▶ **About this task**
All of the entries below are to be copied without any alteration.

▶ **Material provided**
==*==

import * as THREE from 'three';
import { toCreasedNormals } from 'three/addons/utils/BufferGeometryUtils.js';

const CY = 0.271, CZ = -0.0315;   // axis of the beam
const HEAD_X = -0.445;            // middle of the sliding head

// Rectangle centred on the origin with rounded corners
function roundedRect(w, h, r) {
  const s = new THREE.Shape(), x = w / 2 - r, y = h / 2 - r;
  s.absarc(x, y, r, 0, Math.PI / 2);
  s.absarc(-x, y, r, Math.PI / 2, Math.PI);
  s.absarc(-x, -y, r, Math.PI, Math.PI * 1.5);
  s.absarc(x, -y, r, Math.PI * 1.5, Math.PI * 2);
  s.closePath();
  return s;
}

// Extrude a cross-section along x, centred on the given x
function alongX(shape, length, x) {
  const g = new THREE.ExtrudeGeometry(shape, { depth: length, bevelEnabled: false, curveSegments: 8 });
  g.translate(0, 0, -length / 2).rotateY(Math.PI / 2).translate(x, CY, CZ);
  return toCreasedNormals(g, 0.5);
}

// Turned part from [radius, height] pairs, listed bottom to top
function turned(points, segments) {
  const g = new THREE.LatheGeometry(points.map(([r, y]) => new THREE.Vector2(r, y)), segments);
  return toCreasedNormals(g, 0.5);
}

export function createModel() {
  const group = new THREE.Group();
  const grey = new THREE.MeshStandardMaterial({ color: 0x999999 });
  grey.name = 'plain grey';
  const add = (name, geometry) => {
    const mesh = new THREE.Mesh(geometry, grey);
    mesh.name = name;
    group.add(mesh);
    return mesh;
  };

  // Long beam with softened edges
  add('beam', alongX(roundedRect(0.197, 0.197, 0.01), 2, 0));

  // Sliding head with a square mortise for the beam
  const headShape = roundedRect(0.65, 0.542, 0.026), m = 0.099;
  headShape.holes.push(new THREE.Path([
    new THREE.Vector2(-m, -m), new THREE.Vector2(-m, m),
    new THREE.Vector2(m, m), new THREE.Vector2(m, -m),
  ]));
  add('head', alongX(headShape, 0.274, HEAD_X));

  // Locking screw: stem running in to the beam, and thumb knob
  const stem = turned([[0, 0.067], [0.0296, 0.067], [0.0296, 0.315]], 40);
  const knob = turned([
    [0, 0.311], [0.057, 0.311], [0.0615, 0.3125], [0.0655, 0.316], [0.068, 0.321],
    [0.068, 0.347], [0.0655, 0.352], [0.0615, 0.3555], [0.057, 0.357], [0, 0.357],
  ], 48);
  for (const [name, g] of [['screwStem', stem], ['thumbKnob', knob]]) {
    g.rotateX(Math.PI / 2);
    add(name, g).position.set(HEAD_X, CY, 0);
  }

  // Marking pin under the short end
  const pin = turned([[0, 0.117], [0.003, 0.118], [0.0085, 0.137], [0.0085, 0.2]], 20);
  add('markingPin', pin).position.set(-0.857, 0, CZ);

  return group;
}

==*==

▶ **Response box**
import * as THREE from 'three';
import { toCreasedNormals } from 'three/addons/utils/BufferGeometryUtils.js';

const CY = 0.271, CZ = -0.0315;   // axis of the beam
const HEAD_X = -0.445;            // middle of the sliding head

// Rectangle centred on the origin with rounded corners
function roundedRect(w, h, r) {
  const s = new THREE.Shape(), x = w / 2 - r, y = h / 2 - r;
  s.absarc(x, y, r, 0, Math.PI / 2);
  s.absarc(-x, y, r, Math.PI / 2, Math.PI);
  s.absarc(-x, -y, r, Math.PI, Math.PI * 1.5);
  s.absarc(x, -y, r, Math.PI * 1.5, Math.PI * 2);
  s.closePath();
  return s;
}

// Extrude a cross-section along x, centred on the given x
function alongX(shape, length, x) {
  const g = new THREE.ExtrudeGeometry(shape, { depth: length, bevelEnabled: false, curveSegments: 8 });
  g.translate(0, 0, -length / 2).rotateY(Math.PI / 2).translate(x, CY, CZ);
  return toCreasedNormals(g, 0.5);
}

// Turned part from [radius, height] pairs, listed bottom to top
function turned(points, segments) {
  const g = new THREE.LatheGeometry(points.map(([r, y]) => new THREE.Vector2(r, y)), segments);
  return toCreasedNormals(g, 0.5);
}

export function createModel() {
  const group = new THREE.Group();
  const grey = new THREE.MeshStandardMaterial({ color: 0x999999 });
  grey.name = 'plain grey';
  const add = (name, geometry) => {
    const mesh = new THREE.Mesh(geometry, grey);
    mesh.name = name;
    group.add(mesh);
    return mesh;
  };

  // Long beam with softened edges
  add('beam', alongX(roundedRect(0.197, 0.197, 0.01), 2, 0));

  // Sliding head with a square mortise for the beam
  const headShape = roundedRect(0.65, 0.542, 0.026), m = 0.099;
  headShape.holes.push(new THREE.Path([
    new THREE.Vector2(-m, -m), new THREE.Vector2(-m, m),
    new THREE.Vector2(m, m), new THREE.Vector2(m, -m),
  ]));
  add('head', alongX(headShape, 0.274, HEAD_X));

  // Locking screw: stem running in to the beam, and thumb knob
  const stem = turned([[0, 0.067], [0.0296, 0.067], [0.0296, 0.315]], 40);
  const knob = turned([
    [0, 0.311], [0.057, 0.311], [0.0615, 0.3125], [0.0655, 0.316], [0.068, 0.321],
    [0.068, 0.347], [0.0655, 0.352], [0.0615, 0.3555], [0.057, 0.357], [0, 0.357],
  ], 48);
  for (const [name, g] of [['screwStem', stem], ['thumbKnob', knob]]) {
    g.rotateX(Math.PI / 2);
    add(name, g).position.set(HEAD_X, CY, 0);
  }

  // Marking pin under the short end
  const pin = turned([[0, 0.117], [0.003, 0.118], [0.0085, 0.137], [0.0085, 0.2]], 20);
  add('markingPin', pin).position.set(-0.857, 0, CZ);

  return group;
}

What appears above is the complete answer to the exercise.